**To do:** Every entry below should be repeated exactly; the pictures should not.

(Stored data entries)
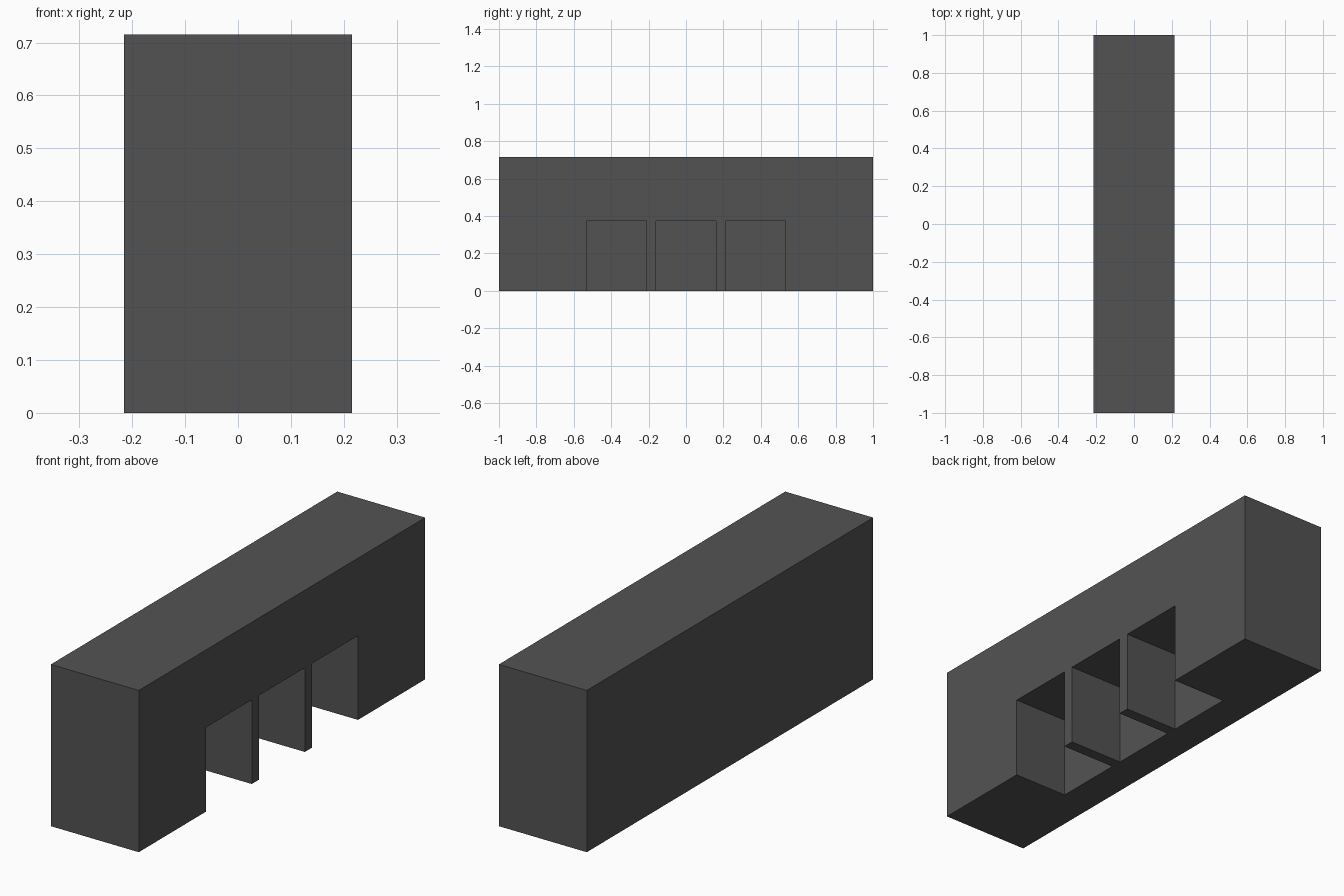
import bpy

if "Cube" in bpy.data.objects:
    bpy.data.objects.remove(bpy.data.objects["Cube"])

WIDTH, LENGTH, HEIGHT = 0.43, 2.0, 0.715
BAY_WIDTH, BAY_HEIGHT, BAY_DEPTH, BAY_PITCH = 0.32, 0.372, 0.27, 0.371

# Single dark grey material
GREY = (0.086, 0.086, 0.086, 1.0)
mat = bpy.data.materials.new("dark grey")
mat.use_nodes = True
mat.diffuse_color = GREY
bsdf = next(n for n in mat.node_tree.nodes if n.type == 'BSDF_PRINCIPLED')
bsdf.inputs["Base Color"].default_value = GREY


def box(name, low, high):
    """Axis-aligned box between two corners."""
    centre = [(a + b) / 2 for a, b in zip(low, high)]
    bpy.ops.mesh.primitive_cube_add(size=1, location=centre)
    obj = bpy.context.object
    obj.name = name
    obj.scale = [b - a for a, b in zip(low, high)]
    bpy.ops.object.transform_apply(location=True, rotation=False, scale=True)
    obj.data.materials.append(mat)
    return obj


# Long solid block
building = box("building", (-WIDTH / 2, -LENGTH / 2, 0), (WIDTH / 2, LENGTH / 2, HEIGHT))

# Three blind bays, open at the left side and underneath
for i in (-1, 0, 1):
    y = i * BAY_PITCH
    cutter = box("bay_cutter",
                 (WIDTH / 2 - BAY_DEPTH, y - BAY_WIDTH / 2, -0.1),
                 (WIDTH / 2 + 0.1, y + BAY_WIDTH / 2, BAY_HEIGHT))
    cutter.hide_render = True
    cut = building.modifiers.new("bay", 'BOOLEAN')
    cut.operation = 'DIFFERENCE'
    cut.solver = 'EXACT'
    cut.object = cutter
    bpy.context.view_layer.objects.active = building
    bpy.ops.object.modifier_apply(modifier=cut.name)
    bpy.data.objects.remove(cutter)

**Solution for this exercise:**
import bpy

if "Cube" in bpy.data.objects:
    bpy.data.objects.remove(bpy.data.objects["Cube"])

WIDTH, LENGTH, HEIGHT = 0.43, 2.0, 0.715
BAY_WIDTH, BAY_HEIGHT, BAY_DEPTH, BAY_PITCH = 0.32, 0.372, 0.27, 0.371

# Single dark grey material
GREY = (0.086, 0.086, 0.086, 1.0)
mat = bpy.data.materials.new("dark grey")
mat.use_nodes = True
mat.diffuse_color = GREY
bsdf = next(n for n in mat.node_tree.nodes if n.type == 'BSDF_PRINCIPLED')
bsdf.inputs["Base Color"].default_value = GREY


def box(name, low, high):
    """Axis-aligned box between two corners."""
    centre = [(a + b) / 2 for a, b in zip(low, high)]
    bpy.ops.mesh.primitive_cube_add(size=1, location=centre)
    obj = bpy.context.object
    obj.name = name
    obj.scale = [b - a for a, b in zip(low, high)]
    bpy.ops.object.transform_apply(location=True, rotation=False, scale=True)
    obj.data.materials.append(mat)
    return obj


# Long solid block
building = box("building", (-WIDTH / 2, -LENGTH / 2, 0), (WIDTH / 2, LENGTH / 2, HEIGHT))

# Three blind bays, open at the left side and underneath
for i in (-1, 0, 1):
    y = i * BAY_PITCH
    cutter = box("bay_cutter",
                 (WIDTH / 2 - BAY_DEPTH, y - BAY_WIDTH / 2, -0.1),
                 (WIDTH / 2 + 0.1, y + BAY_WIDTH / 2, BAY_HEIGHT))
    cutter.hide_render = True
    cut = building.modifiers.new("bay", 'BOOLEAN')
    cut.operation = 'DIFFERENCE'
    cut.solver = 'EXACT'
    cut.object = cutter
    bpy.context.view_layer.objects.active = building
    bpy.ops.object.modifier_apply(modifier=cut.name)
    bpy.data.objects.remove(cutter)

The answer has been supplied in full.